Developed by scientists at the University of the West of England’s Bristol Bioenergy Centre (BBiC), part of the Bristol Robotics Laboratory, the so-called Pee Power system will take in an estimated 1000 litres of urine per day to feed a microbial fuel cell (MFC) stack, which generates electricity by converting the biochemical energy generated as live bacteria consume organic waste.
Although the technology has been demonstrated at two previous Glastonbury festivals, for this year’s installations the BBiC said it will need to construct its largest-ever fuel cell stack and will need to outsource its construction for the first time.
The team will next move on to phase two of the project, which is supported by an initiative of the Bill and Melinda Gates Foundation aimed at creating the next generation of sanitation technologies. Phase II aims to develop MFCs into a mature technology.

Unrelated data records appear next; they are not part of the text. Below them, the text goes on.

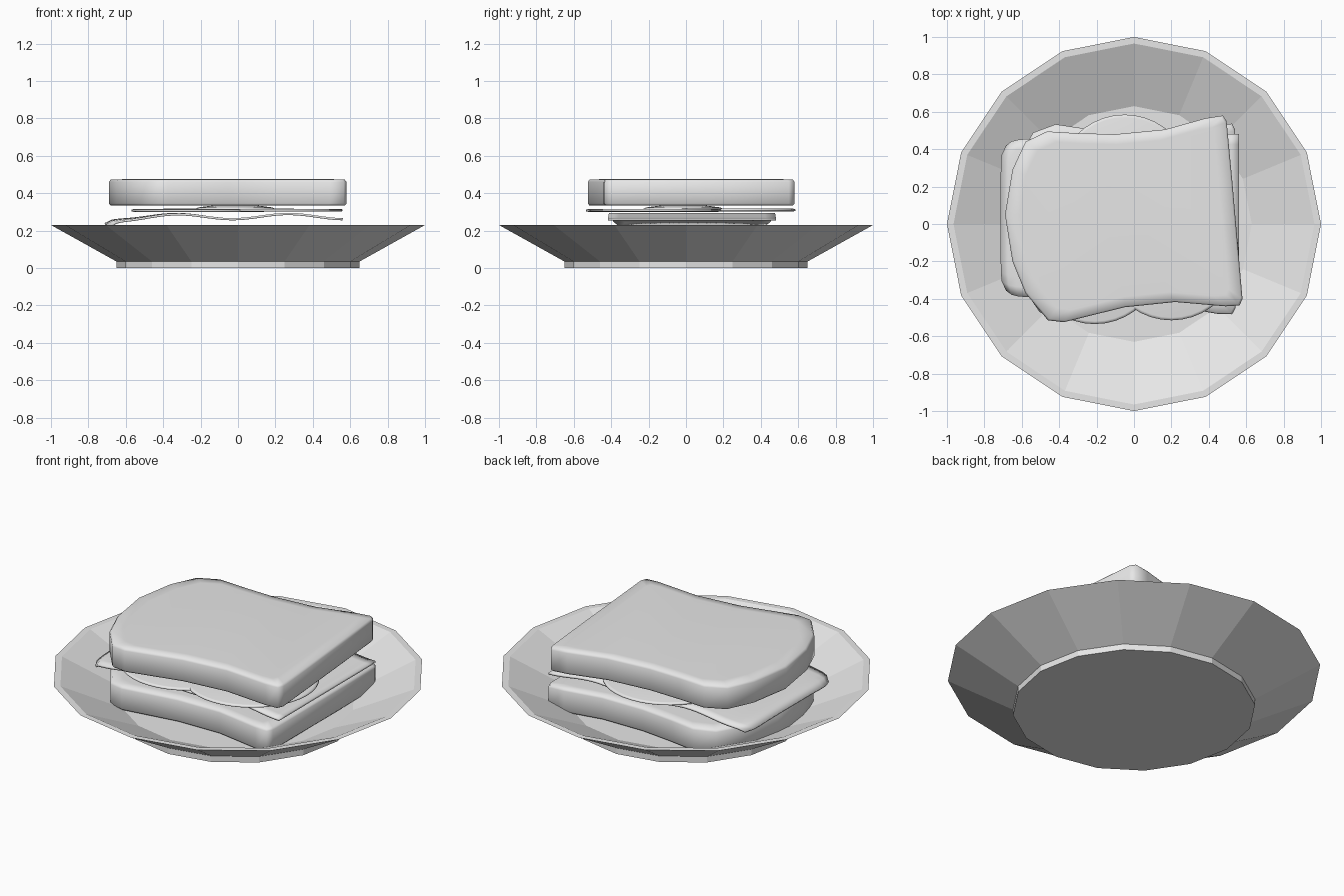
import bpy, bmesh
from math import sin, cos, pi, radians
from mathutils import Matrix, Vector

cube = bpy.data.objects.get("Cube")
if cube:
    bpy.data.objects.remove(cube, do_unlink=True)

grey = bpy.data.materials.new("plain grey")
grey.use_nodes = True
colour = (0.8, 0.8, 0.8, 1)
grey.diffuse_color = colour
grey.node_tree.nodes["Principled BSDF"].inputs["Base Color"].default_value = colour


def finish(bm, name, smooth=False):
    """Turn a bmesh into a named object in the single colour."""
    bmesh.ops.recalc_face_normals(bm, faces=bm.faces)
    for face in bm.faces:
        face.smooth = smooth
    mesh = bpy.data.meshes.new(name)
    bm.to_mesh(mesh)
    bm.free()
    mesh.materials.append(grey)
    obj = bpy.data.objects.new(name, mesh)
    bpy.context.collection.objects.link(obj)
    return obj


def skin(bm, loops):
    """Join equal loops of points with quads and cap both ends."""
    rings = [[bm.verts.new(p) for p in loop] for loop in loops]
    count = len(rings[0])
    for low, high in zip(rings, rings[1:]):
        for i in range(count):
            j = (i + 1) % count
            bm.faces.new((low[i], low[j], high[j], high[i]))
    bm.faces.new(rings[0][::-1])
    bm.faces.new(rings[-1])


def circle(radius, z, sides, x=0, y=0):
    return [(x + radius * cos(2 * pi * i / sides),
             y + radius * sin(2 * pi * i / sides), z) for i in range(sides)]


def lathe(name, profile, sides, smooth=False, x=0, y=0):
    bm = bmesh.new()
    skin(bm, [circle(r, z, sides, x, y) for r, z in profile])
    return finish(bm, name, smooth)


# Faceted plate with a short foot
lathe("plate", [(0.65, 0), (0.65, 0.035), (1, 0.23), (0.965, 0.23), (0.63, 0.075)], 16)

# Bread slices: one crust outline, the lower slice turned slightly
CRUST = [(0.475, 0.58), (0.38, 0.565), (0.165, 0.505), (-0.1, 0.48), (-0.3, 0.485),
         (-0.465, 0.495), (-0.58, 0.44), (-0.65, 0.29), (-0.69, 0.05), (-0.65, -0.2),
         (-0.58, -0.37), (-0.46, -0.515), (-0.375, -0.525), (-0.05, -0.445),
         (0.22, -0.417), (0.49, -0.44), (0.565, -0.435), (0.58, -0.4),
         (0.525, 0.235), (0.495, 0.55)]


def bread(name, z, angle):
    turn = Matrix.Rotation(radians(angle), 3, 'Z')
    middle = Vector((-0.05, 0.03, 0))

    def ring(scale, height):
        return [turn @ (middle + (Vector((x, y, 0)) - middle) * scale)
                + Vector((0, 0, height)) for x, y in CRUST]

    bm = bmesh.new()
    skin(bm, [ring(0.88, z), ring(0.985, z), ring(1, z + 0.01),
              ring(1, z + 0.125), ring(0.985, z + 0.138), ring(0.88, z + 0.14)])
    return finish(bm, name, True)


bread("bottom_bread", 0.085, -5)
bread("top_bread", 0.335, 0)

# Wavy square cheese slice, drooping over the right side of the bread
bm = bmesh.new()
bmesh.ops.create_grid(bm, x_segments=32, y_segments=16, size=1)
for v in bm.verts:
    a, b = v.co.x, v.co.y
    left = max(0, -a)
    x = -0.075 + 0.635 * a
    y = 0.032 + b * (0.435 + 0.015 * a) * (1 - 0.08 * left ** 16)
    x += 0.03 * abs(b) ** 12 * left ** 8
    z = 0.275 + 0.014 * cos((x + 0.33) * 2 * pi / 0.6)
    z -= 0.03 * left ** 20 + 0.012 * left ** 2 * b ** 4
    v.co = (x, y, z)
cheese = finish(bm, "cheese_slice", True)
solid = cheese.modifiers.new("thickness", 'SOLIDIFY')
solid.thickness = 0.012
solid.offset = 0

# Three overlapping round filling slices
for i, (x, y) in enumerate([(-0.21, -0.175), (0.2, -0.155), (-0.05, 0.225)]):
    low = 0.3 + 0.001 * i
    lathe("round_slice_" + str(i + 1),
          [(0.345, low), (0.36, low + 0.004), (0.36, low + 0.012), (0.345, low + 0.016)],
          40, True, x, y)

# Low mound of sauce beneath the top bread
lathe("sauce", [(0.22, 0.312), (0.2, 0.324), (0.13, 0.333), (0.05, 0.336)],
      24, True, -0.015, -0.015)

Professor Ioannis Ieropoulos, head of the BBic, said the Glastonbury installation is “primarily about public engagement and Glastonbury Festival gives us the chance to showcase our technology to potentially thousands of people. The [display featuring] festival updates are one way of showing that Pee Power and the microbial fuel cell technology can be developed for a whole range of uses.”